▶ _Required work_
Give back each line below verbatim.

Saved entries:
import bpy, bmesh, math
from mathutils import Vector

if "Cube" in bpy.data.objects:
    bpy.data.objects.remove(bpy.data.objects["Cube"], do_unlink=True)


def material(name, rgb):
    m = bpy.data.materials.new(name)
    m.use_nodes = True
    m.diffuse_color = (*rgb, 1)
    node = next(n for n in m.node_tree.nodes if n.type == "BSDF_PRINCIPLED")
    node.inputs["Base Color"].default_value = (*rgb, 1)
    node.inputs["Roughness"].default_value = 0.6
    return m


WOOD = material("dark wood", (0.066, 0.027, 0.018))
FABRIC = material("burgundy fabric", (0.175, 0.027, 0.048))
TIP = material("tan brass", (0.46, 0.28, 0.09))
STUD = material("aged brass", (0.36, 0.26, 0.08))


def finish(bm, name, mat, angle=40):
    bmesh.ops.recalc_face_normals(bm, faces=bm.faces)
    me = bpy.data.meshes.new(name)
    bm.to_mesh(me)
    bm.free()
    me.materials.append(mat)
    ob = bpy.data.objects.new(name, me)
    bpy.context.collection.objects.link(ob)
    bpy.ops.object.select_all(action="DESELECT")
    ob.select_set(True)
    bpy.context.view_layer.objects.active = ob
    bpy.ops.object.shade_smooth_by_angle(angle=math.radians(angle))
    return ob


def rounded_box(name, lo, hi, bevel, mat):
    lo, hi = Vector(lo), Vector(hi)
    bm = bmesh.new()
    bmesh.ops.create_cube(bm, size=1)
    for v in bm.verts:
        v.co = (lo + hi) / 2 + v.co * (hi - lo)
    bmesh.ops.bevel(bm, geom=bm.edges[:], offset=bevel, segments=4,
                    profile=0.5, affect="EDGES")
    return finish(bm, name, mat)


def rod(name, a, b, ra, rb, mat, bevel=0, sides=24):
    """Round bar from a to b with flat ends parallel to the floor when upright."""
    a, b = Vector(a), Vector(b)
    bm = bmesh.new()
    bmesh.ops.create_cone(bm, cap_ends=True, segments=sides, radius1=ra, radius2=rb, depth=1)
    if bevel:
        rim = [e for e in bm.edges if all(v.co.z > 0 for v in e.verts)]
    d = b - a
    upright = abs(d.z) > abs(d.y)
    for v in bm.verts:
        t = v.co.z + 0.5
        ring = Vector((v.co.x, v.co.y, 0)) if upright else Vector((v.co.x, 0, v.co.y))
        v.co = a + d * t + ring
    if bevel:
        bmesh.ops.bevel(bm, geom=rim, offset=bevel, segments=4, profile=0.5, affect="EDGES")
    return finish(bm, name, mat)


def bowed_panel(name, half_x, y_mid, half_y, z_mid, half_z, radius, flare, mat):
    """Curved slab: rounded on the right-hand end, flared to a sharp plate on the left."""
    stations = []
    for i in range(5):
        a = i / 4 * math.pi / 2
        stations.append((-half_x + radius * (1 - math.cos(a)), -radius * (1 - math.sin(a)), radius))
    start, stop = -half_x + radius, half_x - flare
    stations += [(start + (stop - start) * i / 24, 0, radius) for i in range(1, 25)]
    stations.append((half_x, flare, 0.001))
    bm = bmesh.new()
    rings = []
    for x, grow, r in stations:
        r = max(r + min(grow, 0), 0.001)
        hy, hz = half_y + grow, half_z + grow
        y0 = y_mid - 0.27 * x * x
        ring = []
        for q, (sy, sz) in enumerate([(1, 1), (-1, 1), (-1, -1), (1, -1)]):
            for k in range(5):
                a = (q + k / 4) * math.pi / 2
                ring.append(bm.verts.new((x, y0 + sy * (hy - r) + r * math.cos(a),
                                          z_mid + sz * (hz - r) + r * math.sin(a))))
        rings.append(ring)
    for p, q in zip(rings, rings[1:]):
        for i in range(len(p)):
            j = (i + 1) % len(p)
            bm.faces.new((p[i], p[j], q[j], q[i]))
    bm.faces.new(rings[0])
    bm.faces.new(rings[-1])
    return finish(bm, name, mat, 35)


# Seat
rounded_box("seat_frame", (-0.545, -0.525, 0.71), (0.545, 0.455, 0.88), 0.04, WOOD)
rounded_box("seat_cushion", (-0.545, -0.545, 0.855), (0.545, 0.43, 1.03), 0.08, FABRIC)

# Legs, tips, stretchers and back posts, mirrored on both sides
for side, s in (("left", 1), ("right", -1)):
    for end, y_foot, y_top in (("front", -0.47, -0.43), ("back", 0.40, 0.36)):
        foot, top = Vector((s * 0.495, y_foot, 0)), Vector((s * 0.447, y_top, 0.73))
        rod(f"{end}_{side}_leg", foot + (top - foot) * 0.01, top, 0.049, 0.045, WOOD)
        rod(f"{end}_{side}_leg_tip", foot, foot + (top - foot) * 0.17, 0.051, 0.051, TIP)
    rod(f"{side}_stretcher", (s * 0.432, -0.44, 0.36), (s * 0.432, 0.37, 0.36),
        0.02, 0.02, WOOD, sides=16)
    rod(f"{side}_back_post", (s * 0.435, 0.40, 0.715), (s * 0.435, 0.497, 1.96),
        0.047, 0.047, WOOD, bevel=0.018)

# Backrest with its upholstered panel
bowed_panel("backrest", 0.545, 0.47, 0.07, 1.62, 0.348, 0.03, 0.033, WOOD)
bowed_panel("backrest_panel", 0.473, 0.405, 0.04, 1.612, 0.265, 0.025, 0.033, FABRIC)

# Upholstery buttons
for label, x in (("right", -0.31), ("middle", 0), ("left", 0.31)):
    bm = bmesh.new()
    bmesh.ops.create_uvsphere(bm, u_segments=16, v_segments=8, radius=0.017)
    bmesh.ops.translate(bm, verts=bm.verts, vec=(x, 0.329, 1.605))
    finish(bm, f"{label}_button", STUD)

▶ _The answer_
import bpy, bmesh, math
from mathutils import Vector

if "Cube" in bpy.data.objects:
    bpy.data.objects.remove(bpy.data.objects["Cube"], do_unlink=True)


def material(name, rgb):
    m = bpy.data.materials.new(name)
    m.use_nodes = True
    m.diffuse_color = (*rgb, 1)
    node = next(n for n in m.node_tree.nodes if n.type == "BSDF_PRINCIPLED")
    node.inputs["Base Color"].default_value = (*rgb, 1)
    node.inputs["Roughness"].default_value = 0.6
    return m


WOOD = material("dark wood", (0.066, 0.027, 0.018))
FABRIC = material("burgundy fabric", (0.175, 0.027, 0.048))
TIP = material("tan brass", (0.46, 0.28, 0.09))
STUD = material("aged brass", (0.36, 0.26, 0.08))


def finish(bm, name, mat, angle=40):
    bmesh.ops.recalc_face_normals(bm, faces=bm.faces)
    me = bpy.data.meshes.new(name)
    bm.to_mesh(me)
    bm.free()
    me.materials.append(mat)
    ob = bpy.data.objects.new(name, me)
    bpy.context.collection.objects.link(ob)
    bpy.ops.object.select_all(action="DESELECT")
    ob.select_set(True)
    bpy.context.view_layer.objects.active = ob
    bpy.ops.object.shade_smooth_by_angle(angle=math.radians(angle))
    return ob


def rounded_box(name, lo, hi, bevel, mat):
    lo, hi = Vector(lo), Vector(hi)
    bm = bmesh.new()
    bmesh.ops.create_cube(bm, size=1)
    for v in bm.verts:
        v.co = (lo + hi) / 2 + v.co * (hi - lo)
    bmesh.ops.bevel(bm, geom=bm.edges[:], offset=bevel, segments=4,
                    profile=0.5, affect="EDGES")
    return finish(bm, name, mat)


def rod(name, a, b, ra, rb, mat, bevel=0, sides=24):
    """Round bar from a to b with flat ends parallel to the floor when upright."""
    a, b = Vector(a), Vector(b)
    bm = bmesh.new()
    bmesh.ops.create_cone(bm, cap_ends=True, segments=sides, radius1=ra, radius2=rb, depth=1)
    if bevel:
        rim = [e for e in bm.edges if all(v.co.z > 0 for v in e.verts)]
    d = b - a
    upright = abs(d.z) > abs(d.y)
    for v in bm.verts:
        t = v.co.z + 0.5
        ring = Vector((v.co.x, v.co.y, 0)) if upright else Vector((v.co.x, 0, v.co.y))
        v.co = a + d * t + ring
    if bevel:
        bmesh.ops.bevel(bm, geom=rim, offset=bevel, segments=4, profile=0.5, affect="EDGES")
    return finish(bm, name, mat)


def bowed_panel(name, half_x, y_mid, half_y, z_mid, half_z, radius, flare, mat):
    """Curved slab: rounded on the right-hand end, flared to a sharp plate on the left."""
    stations = []
    for i in range(5):
        a = i / 4 * math.pi / 2
        stations.append((-half_x + radius * (1 - math.cos(a)), -radius * (1 - math.sin(a)), radius))
    start, stop = -half_x + radius, half_x - flare
    stations += [(start + (stop - start) * i / 24, 0, radius) for i in range(1, 25)]
    stations.append((half_x, flare, 0.001))
    bm = bmesh.new()
    rings = []
    for x, grow, r in stations:
        r = max(r + min(grow, 0), 0.001)
        hy, hz = half_y + grow, half_z + grow
        y0 = y_mid - 0.27 * x * x
        ring = []
        for q, (sy, sz) in enumerate([(1, 1), (-1, 1), (-1, -1), (1, -1)]):
            for k in range(5):
                a = (q + k / 4) * math.pi / 2
                ring.append(bm.verts.new((x, y0 + sy * (hy - r) + r * math.cos(a),
                                          z_mid + sz * (hz - r) + r * math.sin(a))))
        rings.append(ring)
    for p, q in zip(rings, rings[1:]):
        for i in range(len(p)):
            j = (i + 1) % len(p)
            bm.faces.new((p[i], p[j], q[j], q[i]))
    bm.faces.new(rings[0])
    bm.faces.new(rings[-1])
    return finish(bm, name, mat, 35)


# Seat
rounded_box("seat_frame", (-0.545, -0.525, 0.71), (0.545, 0.455, 0.88), 0.04, WOOD)
rounded_box("seat_cushion", (-0.545, -0.545, 0.855), (0.545, 0.43, 1.03), 0.08, FABRIC)

# Legs, tips, stretchers and back posts, mirrored on both sides
for side, s in (("left", 1), ("right", -1)):
    for end, y_foot, y_top in (("front", -0.47, -0.43), ("back", 0.40, 0.36)):
        foot, top = Vector((s * 0.495, y_foot, 0)), Vector((s * 0.447, y_top, 0.73))
        rod(f"{end}_{side}_leg", foot + (top - foot) * 0.01, top, 0.049, 0.045, WOOD)
        rod(f"{end}_{side}_leg_tip", foot, foot + (top - foot) * 0.17, 0.051, 0.051, TIP)
    rod(f"{side}_stretcher", (s * 0.432, -0.44, 0.36), (s * 0.432, 0.37, 0.36),
        0.02, 0.02, WOOD, sides=16)
    rod(f"{side}_back_post", (s * 0.435, 0.40, 0.715), (s * 0.435, 0.497, 1.96),
        0.047, 0.047, WOOD, bevel=0.018)

# Backrest with its upholstered panel
bowed_panel("backrest", 0.545, 0.47, 0.07, 1.62, 0.348, 0.03, 0.033, WOOD)
bowed_panel("backrest_panel", 0.473, 0.405, 0.04, 1.612, 0.265, 0.025, 0.033, FABRIC)

# Upholstery buttons
for label, x in (("right", -0.31), ("middle", 0), ("left", 0.31)):
    bm = bmesh.new()
    bmesh.ops.create_uvsphere(bm, u_segments=16, v_segments=8, radius=0.017)
    bmesh.ops.translate(bm, verts=bm.verts, vec=(x, 0.329, 1.605))
    finish(bm, f"{label}_button", STUD)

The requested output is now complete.